(Saved data entries)
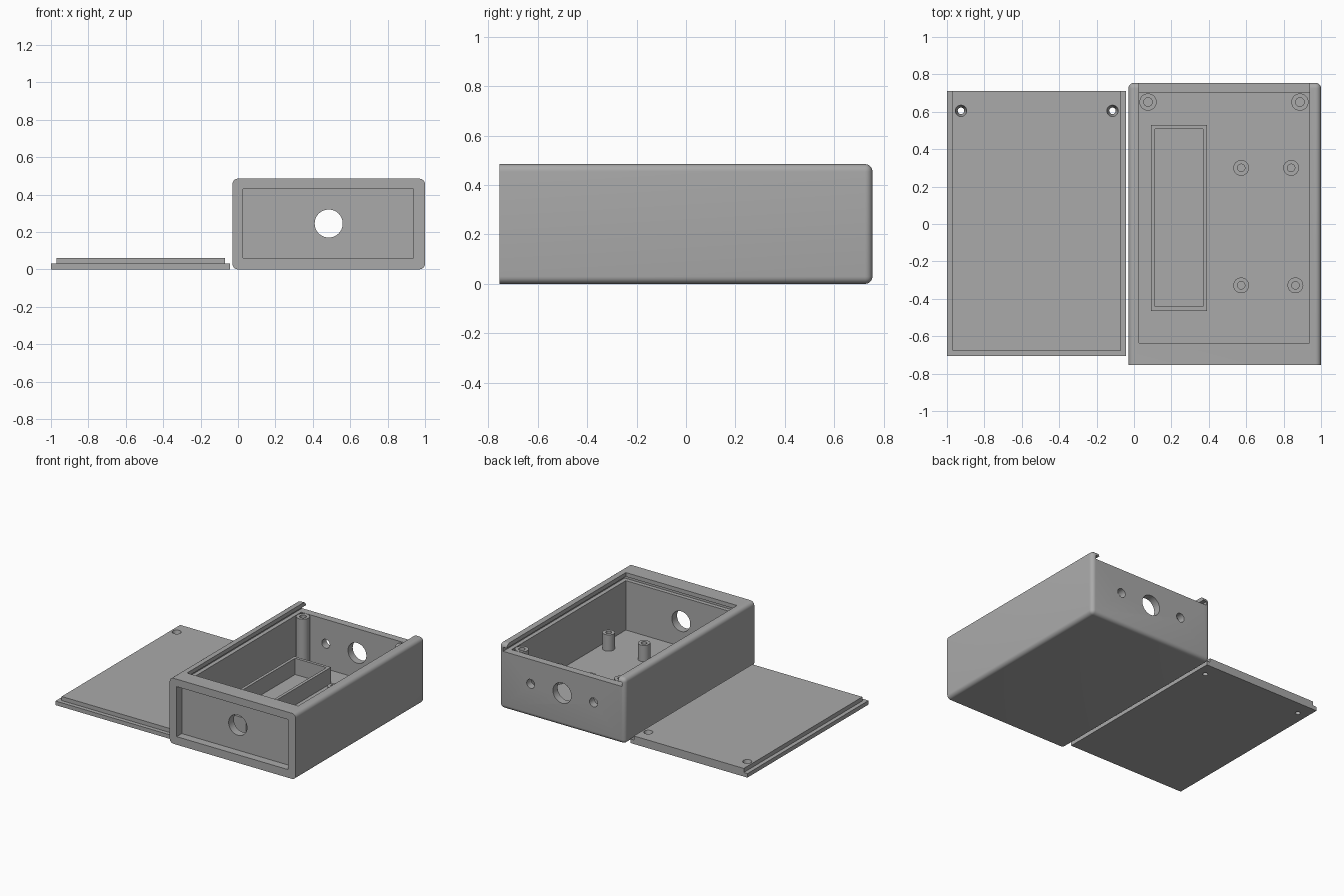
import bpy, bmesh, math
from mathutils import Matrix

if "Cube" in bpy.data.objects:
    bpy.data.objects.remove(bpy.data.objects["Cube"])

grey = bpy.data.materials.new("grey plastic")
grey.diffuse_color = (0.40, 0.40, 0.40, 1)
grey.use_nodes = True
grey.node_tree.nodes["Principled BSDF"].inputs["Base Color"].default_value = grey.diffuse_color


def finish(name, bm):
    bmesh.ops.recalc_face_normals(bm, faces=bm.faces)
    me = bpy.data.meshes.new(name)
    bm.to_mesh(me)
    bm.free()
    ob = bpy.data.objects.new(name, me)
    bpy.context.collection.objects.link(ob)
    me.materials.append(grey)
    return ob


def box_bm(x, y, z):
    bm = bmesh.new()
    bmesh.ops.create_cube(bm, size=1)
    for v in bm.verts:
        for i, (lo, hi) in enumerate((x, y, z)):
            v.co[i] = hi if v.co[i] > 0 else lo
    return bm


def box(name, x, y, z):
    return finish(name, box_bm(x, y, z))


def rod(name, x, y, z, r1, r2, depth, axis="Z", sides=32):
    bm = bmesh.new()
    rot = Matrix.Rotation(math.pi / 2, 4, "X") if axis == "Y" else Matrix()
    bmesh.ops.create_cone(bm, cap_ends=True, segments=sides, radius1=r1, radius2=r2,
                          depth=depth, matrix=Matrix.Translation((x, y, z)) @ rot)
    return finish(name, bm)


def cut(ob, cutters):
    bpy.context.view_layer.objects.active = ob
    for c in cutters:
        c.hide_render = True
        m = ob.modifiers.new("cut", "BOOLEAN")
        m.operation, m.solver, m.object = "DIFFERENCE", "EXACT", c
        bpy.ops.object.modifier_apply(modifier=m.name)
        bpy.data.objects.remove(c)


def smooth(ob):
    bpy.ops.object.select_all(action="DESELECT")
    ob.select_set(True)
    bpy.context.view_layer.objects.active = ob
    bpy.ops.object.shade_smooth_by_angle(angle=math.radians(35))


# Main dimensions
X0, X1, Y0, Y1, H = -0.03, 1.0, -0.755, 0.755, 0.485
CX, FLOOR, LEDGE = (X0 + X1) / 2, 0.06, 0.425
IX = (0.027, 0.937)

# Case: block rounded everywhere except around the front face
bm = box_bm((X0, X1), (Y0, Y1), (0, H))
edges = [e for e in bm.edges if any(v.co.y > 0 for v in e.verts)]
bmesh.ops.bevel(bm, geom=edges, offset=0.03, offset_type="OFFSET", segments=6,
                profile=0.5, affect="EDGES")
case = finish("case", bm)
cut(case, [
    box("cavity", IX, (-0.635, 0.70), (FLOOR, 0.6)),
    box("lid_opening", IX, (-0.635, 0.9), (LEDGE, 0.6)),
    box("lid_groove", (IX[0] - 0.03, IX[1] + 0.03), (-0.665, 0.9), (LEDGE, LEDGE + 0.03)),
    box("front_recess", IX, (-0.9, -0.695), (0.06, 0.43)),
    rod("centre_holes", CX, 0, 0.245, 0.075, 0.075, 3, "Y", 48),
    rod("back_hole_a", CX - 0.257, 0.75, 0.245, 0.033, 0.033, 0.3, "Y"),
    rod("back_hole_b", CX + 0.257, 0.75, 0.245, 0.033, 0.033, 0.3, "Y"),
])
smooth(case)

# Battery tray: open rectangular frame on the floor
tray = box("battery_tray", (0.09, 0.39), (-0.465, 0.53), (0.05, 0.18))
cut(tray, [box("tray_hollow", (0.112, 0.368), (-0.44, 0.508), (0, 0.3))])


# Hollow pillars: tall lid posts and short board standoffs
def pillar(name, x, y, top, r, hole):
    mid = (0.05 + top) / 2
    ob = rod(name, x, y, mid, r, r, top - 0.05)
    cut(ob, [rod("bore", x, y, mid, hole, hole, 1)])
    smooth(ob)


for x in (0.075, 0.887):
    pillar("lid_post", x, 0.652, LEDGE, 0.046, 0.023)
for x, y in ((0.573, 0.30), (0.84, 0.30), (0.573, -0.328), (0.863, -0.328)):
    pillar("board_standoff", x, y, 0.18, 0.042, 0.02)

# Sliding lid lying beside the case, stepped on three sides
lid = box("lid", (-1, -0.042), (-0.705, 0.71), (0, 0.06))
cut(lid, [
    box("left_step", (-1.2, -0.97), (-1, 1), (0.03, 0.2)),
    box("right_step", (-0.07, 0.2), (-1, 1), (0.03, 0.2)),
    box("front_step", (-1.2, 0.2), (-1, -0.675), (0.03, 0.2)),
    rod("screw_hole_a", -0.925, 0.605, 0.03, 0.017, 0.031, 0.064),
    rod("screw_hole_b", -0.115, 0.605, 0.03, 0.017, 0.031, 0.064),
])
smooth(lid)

◆ WHAT IS EXPECTED ◆
Output each entry shown above exactly as it stands, with all pictures removed.

◆ YOUR RESPONSE ◆
import bpy, bmesh, math
from mathutils import Matrix

if "Cube" in bpy.data.objects:
    bpy.data.objects.remove(bpy.data.objects["Cube"])

grey = bpy.data.materials.new("grey plastic")
grey.diffuse_color = (0.40, 0.40, 0.40, 1)
grey.use_nodes = True
grey.node_tree.nodes["Principled BSDF"].inputs["Base Color"].default_value = grey.diffuse_color


def finish(name, bm):
    bmesh.ops.recalc_face_normals(bm, faces=bm.faces)
    me = bpy.data.meshes.new(name)
    bm.to_mesh(me)
    bm.free()
    ob = bpy.data.objects.new(name, me)
    bpy.context.collection.objects.link(ob)
    me.materials.append(grey)
    return ob


def box_bm(x, y, z):
    bm = bmesh.new()
    bmesh.ops.create_cube(bm, size=1)
    for v in bm.verts:
        for i, (lo, hi) in enumerate((x, y, z)):
            v.co[i] = hi if v.co[i] > 0 else lo
    return bm


def box(name, x, y, z):
    return finish(name, box_bm(x, y, z))


def rod(name, x, y, z, r1, r2, depth, axis="Z", sides=32):
    bm = bmesh.new()
    rot = Matrix.Rotation(math.pi / 2, 4, "X") if axis == "Y" else Matrix()
    bmesh.ops.create_cone(bm, cap_ends=True, segments=sides, radius1=r1, radius2=r2,
                          depth=depth, matrix=Matrix.Translation((x, y, z)) @ rot)
    return finish(name, bm)


def cut(ob, cutters):
    bpy.context.view_layer.objects.active = ob
    for c in cutters:
        c.hide_render = True
        m = ob.modifiers.new("cut", "BOOLEAN")
        m.operation, m.solver, m.object = "DIFFERENCE", "EXACT", c
        bpy.ops.object.modifier_apply(modifier=m.name)
        bpy.data.objects.remove(c)


def smooth(ob):
    bpy.ops.object.select_all(action="DESELECT")
    ob.select_set(True)
    bpy.context.view_layer.objects.active = ob
    bpy.ops.object.shade_smooth_by_angle(angle=math.radians(35))


# Main dimensions
X0, X1, Y0, Y1, H = -0.03, 1.0, -0.755, 0.755, 0.485
CX, FLOOR, LEDGE = (X0 + X1) / 2, 0.06, 0.425
IX = (0.027, 0.937)

# Case: block rounded everywhere except around the front face
bm = box_bm((X0, X1), (Y0, Y1), (0, H))
edges = [e for e in bm.edges if any(v.co.y > 0 for v in e.verts)]
bmesh.ops.bevel(bm, geom=edges, offset=0.03, offset_type="OFFSET", segments=6,
                profile=0.5, affect="EDGES")
case = finish("case", bm)
cut(case, [
    box("cavity", IX, (-0.635, 0.70), (FLOOR, 0.6)),
    box("lid_opening", IX, (-0.635, 0.9), (LEDGE, 0.6)),
    box("lid_groove", (IX[0] - 0.03, IX[1] + 0.03), (-0.665, 0.9), (LEDGE, LEDGE + 0.03)),
    box("front_recess", IX, (-0.9, -0.695), (0.06, 0.43)),
    rod("centre_holes", CX, 0, 0.245, 0.075, 0.075, 3, "Y", 48),
    rod("back_hole_a", CX - 0.257, 0.75, 0.245, 0.033, 0.033, 0.3, "Y"),
    rod("back_hole_b", CX + 0.257, 0.75, 0.245, 0.033, 0.033, 0.3, "Y"),
])
smooth(case)

# Battery tray: open rectangular frame on the floor
tray = box("battery_tray", (0.09, 0.39), (-0.465, 0.53), (0.05, 0.18))
cut(tray, [box("tray_hollow", (0.112, 0.368), (-0.44, 0.508), (0, 0.3))])


# Hollow pillars: tall lid posts and short board standoffs
def pillar(name, x, y, top, r, hole):
    mid = (0.05 + top) / 2
    ob = rod(name, x, y, mid, r, r, top - 0.05)
    cut(ob, [rod("bore", x, y, mid, hole, hole, 1)])
    smooth(ob)


for x in (0.075, 0.887):
    pillar("lid_post", x, 0.652, LEDGE, 0.046, 0.023)
for x, y in ((0.573, 0.30), (0.84, 0.30), (0.573, -0.328), (0.863, -0.328)):
    pillar("board_standoff", x, y, 0.18, 0.042, 0.02)

# Sliding lid lying beside the case, stepped on three sides
lid = box("lid", (-1, -0.042), (-0.705, 0.71), (0, 0.06))
cut(lid, [
    box("left_step", (-1.2, -0.97), (-1, 1), (0.03, 0.2)),
    box("right_step", (-0.07, 0.2), (-1, 1), (0.03, 0.2)),
    box("front_step", (-1.2, 0.2), (-1, -0.675), (0.03, 0.2)),
    rod("screw_hole_a", -0.925, 0.605, 0.03, 0.017, 0.031, 0.064),
    rod("screw_hole_b", -0.115, 0.605, 0.03, 0.017, 0.031, 0.064),
])
smooth(lid)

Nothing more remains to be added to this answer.